While Buffalo received 7 feet of snow in December, most of the Lake Ontario and Lake Erie basin counties are experiencing a rare winter drought. Sparse rainfall since last spring and paltry snowfall this winter have dried up reservoirs and forced conservation in a season when water is usually plentiful. The jet stream that directs cold air and precipitation to the Northeast in winter has remained farther north than usual, keeping the snowfall above the Great Lakes. The lack of normal precipitation has depleted groundwater, rivers, and lakes. New York has issued drought warnings or drought watches to 38 counties, and sixteen counties were named primary disaster areas.
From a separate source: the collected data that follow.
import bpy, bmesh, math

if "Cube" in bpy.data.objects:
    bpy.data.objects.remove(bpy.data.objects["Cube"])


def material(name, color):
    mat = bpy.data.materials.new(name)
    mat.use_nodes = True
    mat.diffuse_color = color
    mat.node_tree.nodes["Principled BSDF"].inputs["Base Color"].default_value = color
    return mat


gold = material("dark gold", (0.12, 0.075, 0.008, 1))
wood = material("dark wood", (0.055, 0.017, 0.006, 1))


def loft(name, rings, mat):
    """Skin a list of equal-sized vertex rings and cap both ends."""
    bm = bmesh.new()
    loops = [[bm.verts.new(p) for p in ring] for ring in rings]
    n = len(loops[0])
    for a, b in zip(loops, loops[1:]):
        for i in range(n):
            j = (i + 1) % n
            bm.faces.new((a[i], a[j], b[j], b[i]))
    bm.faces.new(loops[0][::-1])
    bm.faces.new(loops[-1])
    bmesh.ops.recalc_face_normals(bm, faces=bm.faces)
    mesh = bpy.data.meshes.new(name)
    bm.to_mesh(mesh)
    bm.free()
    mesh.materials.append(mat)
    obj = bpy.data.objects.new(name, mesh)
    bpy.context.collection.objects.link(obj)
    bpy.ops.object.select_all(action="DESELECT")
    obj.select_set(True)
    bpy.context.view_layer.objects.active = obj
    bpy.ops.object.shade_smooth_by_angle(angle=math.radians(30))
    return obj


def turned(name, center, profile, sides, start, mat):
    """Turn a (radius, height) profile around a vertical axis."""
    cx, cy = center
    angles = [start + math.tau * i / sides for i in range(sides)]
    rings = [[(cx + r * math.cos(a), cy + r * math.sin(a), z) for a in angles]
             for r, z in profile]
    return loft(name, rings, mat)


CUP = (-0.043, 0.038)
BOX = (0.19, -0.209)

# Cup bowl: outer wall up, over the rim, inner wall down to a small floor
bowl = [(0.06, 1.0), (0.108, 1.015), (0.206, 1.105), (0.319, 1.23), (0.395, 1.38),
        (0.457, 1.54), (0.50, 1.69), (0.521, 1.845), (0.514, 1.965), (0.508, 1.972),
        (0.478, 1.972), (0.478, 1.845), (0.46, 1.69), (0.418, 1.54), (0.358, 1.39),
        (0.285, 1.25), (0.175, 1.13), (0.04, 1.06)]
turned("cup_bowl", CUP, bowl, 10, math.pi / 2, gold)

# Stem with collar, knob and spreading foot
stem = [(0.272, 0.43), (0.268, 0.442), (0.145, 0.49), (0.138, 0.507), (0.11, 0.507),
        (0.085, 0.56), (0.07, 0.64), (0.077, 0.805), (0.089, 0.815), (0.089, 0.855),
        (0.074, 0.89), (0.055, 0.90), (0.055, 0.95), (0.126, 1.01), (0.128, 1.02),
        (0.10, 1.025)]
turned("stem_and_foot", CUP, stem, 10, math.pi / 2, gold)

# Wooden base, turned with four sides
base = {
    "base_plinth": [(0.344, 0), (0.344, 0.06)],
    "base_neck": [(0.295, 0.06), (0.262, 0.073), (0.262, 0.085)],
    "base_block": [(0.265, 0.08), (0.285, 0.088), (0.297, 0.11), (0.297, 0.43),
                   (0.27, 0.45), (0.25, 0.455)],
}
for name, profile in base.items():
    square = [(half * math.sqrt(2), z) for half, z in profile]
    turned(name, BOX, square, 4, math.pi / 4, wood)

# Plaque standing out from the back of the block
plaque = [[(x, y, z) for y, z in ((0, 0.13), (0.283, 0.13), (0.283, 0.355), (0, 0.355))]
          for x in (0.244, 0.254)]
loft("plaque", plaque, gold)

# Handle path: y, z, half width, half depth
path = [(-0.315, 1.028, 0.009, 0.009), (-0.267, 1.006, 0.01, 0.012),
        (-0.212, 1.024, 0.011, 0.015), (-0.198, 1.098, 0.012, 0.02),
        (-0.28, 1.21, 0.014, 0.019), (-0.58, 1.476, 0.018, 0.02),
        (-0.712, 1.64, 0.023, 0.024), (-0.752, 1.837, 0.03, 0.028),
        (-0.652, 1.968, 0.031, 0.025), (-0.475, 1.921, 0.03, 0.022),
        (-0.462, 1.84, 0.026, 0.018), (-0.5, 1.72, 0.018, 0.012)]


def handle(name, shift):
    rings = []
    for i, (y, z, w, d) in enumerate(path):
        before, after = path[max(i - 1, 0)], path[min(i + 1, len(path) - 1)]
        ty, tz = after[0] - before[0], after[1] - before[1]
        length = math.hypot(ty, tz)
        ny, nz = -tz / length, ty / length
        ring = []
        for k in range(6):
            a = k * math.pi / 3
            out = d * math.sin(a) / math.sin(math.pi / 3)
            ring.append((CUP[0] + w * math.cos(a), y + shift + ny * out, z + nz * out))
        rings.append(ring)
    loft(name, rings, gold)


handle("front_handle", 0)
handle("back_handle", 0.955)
What does New York’s winter drought mean for wetlands? Long-term drought, like summer drying, is not a problem for most wetland species that inhabit temporary wetlands. Animal species that breed in small, temporary wetlands are “programmed” to breed at the time of year when rainfall is most likely. This assures an aquatic habitat for egg laying. Some wetlands are actually dry for longer periods than they are wet, because several types of genuine wetlands go through extended dry spells. These temporary wetland habitats are some of the most productive areas in the Great Lakes Basin. Some animal inhabitants actually depend on the wetland habitat drying up to assure that predatory fish are not present.
Time will tell the impact of this winter drought, but as voices for these important wetland resources we must maintain that protective umbrella of advocacy in any weather.